Patients suffering from heart failure in northwest Ohio and southeast Michigan no longer need to make the journey to Ann Arbor, Columbus or Cleveland because The University of Toledo Medical Center has developed a program making the life-saving technology of mechanical, artificial hearts known as left ventricular assist devices (LVADs) available in the community.
Frequently, patients with advanced heart failure who are on the heart transplant lists are prime candidates to receive these devices as a bridge to transplant once a heart becomes available. Patients who are not able to be transplant candidates also receive LVADs as the final and ultimate treatment that will be with them for the rest of their lives.
James Howell’s congestive heart failure was diagnosed in 1995, but it was in fall 2011 that his condition began to quickly deteriorate.
“One minute I felt fine and the next I was so short of breath that I couldn’t walk from one end of my house to the other,” said Howell, who had been on medicine to treat his condition. “The failure happened so quickly, the LVAD turned out to be my only option.”

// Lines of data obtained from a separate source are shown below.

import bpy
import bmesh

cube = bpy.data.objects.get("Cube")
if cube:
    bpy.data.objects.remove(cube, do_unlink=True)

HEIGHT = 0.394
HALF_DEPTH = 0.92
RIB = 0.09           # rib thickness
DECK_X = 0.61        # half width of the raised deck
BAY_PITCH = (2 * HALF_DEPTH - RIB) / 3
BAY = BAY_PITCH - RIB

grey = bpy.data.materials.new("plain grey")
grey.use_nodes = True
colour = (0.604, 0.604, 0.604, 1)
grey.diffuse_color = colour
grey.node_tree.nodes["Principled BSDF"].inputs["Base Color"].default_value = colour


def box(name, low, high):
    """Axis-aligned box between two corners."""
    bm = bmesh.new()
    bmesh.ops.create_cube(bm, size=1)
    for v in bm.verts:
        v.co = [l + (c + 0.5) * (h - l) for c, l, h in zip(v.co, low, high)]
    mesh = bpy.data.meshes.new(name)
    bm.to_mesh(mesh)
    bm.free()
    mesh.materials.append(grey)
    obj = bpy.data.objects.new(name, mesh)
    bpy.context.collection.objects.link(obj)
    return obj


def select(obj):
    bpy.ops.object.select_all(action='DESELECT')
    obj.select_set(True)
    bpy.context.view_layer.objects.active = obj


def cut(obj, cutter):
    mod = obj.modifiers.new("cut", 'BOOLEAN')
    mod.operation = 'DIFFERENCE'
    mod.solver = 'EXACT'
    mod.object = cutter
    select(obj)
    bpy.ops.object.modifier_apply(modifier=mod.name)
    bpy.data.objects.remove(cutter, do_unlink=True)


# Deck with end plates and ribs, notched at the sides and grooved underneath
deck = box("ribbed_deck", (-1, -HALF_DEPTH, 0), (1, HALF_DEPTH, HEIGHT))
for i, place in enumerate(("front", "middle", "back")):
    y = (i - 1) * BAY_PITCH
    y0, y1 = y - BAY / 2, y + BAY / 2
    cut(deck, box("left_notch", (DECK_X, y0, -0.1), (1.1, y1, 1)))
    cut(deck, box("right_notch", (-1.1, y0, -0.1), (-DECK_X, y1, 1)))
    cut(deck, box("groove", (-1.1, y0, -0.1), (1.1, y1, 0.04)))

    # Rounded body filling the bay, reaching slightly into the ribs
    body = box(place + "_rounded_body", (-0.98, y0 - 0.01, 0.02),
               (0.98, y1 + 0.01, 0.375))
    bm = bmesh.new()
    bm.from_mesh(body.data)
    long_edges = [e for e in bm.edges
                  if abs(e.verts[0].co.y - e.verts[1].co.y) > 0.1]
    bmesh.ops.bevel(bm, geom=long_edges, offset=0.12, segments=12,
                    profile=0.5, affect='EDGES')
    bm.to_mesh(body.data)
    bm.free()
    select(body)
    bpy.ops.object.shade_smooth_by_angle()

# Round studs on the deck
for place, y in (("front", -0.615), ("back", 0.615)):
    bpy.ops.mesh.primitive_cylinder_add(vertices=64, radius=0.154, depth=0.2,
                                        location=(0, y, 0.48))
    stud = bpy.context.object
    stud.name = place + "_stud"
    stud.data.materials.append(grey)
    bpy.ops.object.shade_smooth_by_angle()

Like Howell, patients with advanced heart failure can deteriorate quickly and unpredictably, and it is wise to consider whether a patient is a candidate for LVAD therapy before it’s too late.
“Patients and their families have had to travel outside of our community or out of state to get access to the latest LVAD technology now available at UTMC ” said Dr. Thomas Schwann, chief of cardiothoracic surgery. “With more than 300,000 annual deaths from heart failure a year, heart disease remains the leading cause of death in the United States, and this is a big step forward for the region as UTMC continues to enhance its comprehensive heart failure program.”
Recruited by Schwann and others at UTMC to direct the LVAD program, Dr. Mark Bonnell had arrived at the hospital just weeks before Howell’s condition worsened and ended up performing the procedure.
“Jim has had a remarkable recovery, and I think that’s a tribute to how seriously he has taken his responsibilities, the fabulous support structure he has around him, and the outstanding team of doctors and clinicians here at UTMC,” Bonnell said.
LVADs are designed to help failing hearts continue to pump blood; looking out two years later, the devices have increased patient survival from less than 10 percent without it to 70 percent.
“Patients with heart failure have seen dramatic advances in treatment options, including new medications, defibrillators and advanced pacing devices, allowing them to live longer and better lives,” Schwann said. “Unfortunately, heart failure is a progressive disease, and those patients with advanced heart failure will require mechanical LVADs and heart transplantation.”
Watch this short video of how the LVAD works.
Howell said the support from his family and his St. Andrew’s Episcopal Church community has been instrumental as he learns to navigate life with new requirements.
“Eight of my friends from church came in and spoke with Dr. Bonnell so they could educate themselves on what they needed to know about the LVAD,” Howell said. “I’ve been in a number of hospitals in my life, and I’ve never had an experience as good as the one I’ve had at UTMC.”
The LVAD device is implanted in a muscular pocket below the heart and an electrical lead called a driveline exits out the right side of the body. Howell has battery packs he uses throughout the day.
“The quality of life gap between assist devices and transplant continues to narrow, and the current generation of the LVAD provides a great deal of mobility for patients to return — for the most part — to the lives they want to live,” Bonnell said. “They can play in their softball leagues; they can travel on airplanes.”
In fact, Howell said Bonnell predicted he’ll be playing golf by spring.
“I didn’t go through all this just to sit around,” Howell said. “I want a good active life, and the LVAD is going to give it to me.”